Top 5 Control Engineering stories, Feb. 2-9, 2014
Were you out last week? Miss something? Here are Control Engineering's five most clicked articles from last week, Feb. 2-9, 2014, including articles about PLCs and PACs; variable frequency drive selection; machine design; thermal PID loops, and PCs vs. PLCs.
These technologies continue to evolve, making differences harder to distinguish. Here are some thoughts on what does what, and how to choose between a PLC and a PAC for your next application.

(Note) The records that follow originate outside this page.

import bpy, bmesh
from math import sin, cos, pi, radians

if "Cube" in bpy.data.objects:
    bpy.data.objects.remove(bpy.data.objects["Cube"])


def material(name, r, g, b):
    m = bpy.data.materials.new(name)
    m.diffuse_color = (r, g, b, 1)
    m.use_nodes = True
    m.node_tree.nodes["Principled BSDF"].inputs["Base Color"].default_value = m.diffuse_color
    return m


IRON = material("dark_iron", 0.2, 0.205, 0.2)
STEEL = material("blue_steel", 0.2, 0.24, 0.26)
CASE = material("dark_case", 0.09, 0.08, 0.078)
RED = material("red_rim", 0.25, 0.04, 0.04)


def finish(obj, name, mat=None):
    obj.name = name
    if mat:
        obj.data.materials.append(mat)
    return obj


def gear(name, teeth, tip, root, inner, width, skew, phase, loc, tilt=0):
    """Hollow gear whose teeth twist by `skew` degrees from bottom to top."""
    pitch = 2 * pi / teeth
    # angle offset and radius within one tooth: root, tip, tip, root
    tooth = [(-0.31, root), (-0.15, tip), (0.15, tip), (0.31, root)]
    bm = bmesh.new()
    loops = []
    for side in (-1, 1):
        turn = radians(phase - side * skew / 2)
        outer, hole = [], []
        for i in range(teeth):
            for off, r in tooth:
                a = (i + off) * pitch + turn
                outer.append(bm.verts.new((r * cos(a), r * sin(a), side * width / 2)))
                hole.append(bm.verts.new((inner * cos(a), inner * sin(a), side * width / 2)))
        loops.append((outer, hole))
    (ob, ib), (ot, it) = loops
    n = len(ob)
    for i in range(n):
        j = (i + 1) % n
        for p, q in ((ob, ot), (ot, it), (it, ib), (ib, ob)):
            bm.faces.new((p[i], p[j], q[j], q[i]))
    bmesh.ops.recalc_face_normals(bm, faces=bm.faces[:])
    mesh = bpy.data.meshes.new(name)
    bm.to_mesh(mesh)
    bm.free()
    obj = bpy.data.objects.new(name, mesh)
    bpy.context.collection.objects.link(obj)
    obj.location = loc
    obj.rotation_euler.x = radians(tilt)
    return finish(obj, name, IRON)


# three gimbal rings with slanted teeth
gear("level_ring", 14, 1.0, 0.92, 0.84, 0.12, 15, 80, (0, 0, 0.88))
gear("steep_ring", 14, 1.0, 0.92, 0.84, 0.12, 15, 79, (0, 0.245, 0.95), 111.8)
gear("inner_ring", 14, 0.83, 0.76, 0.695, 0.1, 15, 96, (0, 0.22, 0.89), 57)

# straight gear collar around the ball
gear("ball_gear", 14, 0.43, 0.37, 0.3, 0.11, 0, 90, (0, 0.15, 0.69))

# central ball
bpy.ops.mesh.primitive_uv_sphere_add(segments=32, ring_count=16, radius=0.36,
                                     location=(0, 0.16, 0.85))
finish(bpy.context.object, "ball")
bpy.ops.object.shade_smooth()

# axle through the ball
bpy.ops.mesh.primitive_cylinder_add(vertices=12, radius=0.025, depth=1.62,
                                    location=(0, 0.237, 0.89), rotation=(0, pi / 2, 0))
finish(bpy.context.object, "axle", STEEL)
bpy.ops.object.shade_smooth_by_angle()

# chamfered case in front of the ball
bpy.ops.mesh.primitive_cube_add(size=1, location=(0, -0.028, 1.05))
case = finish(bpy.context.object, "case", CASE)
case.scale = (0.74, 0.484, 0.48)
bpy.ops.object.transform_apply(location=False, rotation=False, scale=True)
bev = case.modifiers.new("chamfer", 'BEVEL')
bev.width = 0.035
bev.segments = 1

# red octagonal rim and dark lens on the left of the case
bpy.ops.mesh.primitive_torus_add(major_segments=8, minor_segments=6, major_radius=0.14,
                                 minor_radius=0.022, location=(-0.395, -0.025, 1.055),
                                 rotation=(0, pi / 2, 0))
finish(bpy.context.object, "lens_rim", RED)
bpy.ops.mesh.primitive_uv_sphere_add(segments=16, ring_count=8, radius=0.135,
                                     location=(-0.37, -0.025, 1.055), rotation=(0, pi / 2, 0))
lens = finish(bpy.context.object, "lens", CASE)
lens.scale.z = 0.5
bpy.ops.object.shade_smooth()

These guidelines dispel the confusion about matching variable frequency drives (VFD) and motors to fans and pumps that are typically encountered in commercial building applications. While the motivation to increase energy efficiency could be financial (reduced energy costs) or ethical (reduce greenhouse gas emissions associated with power production), it is taken for granted that VFDs are an easy way to improve energy efficiency in a motor application. And with these noble intentions in mind, the engineer will specify a VFD for his client. Oftentimes, that isn't the end of the story for the engineer.
Controls engineers are often brought in for the first time during the final steps of machine building to help tune everything. To achieve the desired performance, the machine must be designed so that mechanical resonances do not exist, or exist far above the desired control bandwidth. Earlier collaboration is better.
When dealing with critical temperature applications, PID controllers are a common regulatory approach, but tuning these often requires a different strategy than other types of loops. Auto-tuning features can help if you understand them.
To choose between a PLC or PC, analyze and compare characteristics that could differentiate the two technologies, such as operation, robustness, serviceability, hardware integration, security, safety, programming, and cost. Graphics illustrate some key considerations.
The list was developed using CFE Media's web analytics for stories viewed on www.controleng.com Feb. 2-9, 2014.
Annual Salary Survey
After almost a decade of uncertainty, the confidence of plant floor managers is soaring. Even with a number of challenges and while implementing new technologies, there is a renewed sense of optimism among plant managers about their business and their future.
The respondents to the 2014 Plant Engineering Salary Survey come from throughout the U.S. and serve a variety of industries, but they are uniform in their optimism about manufacturing. This year’s survey found 79% consider manufacturing a secure career. That’s up from 75% in 2013 and significantly higher than the 63% figure when Plant Engineering first started asking that question a decade ago.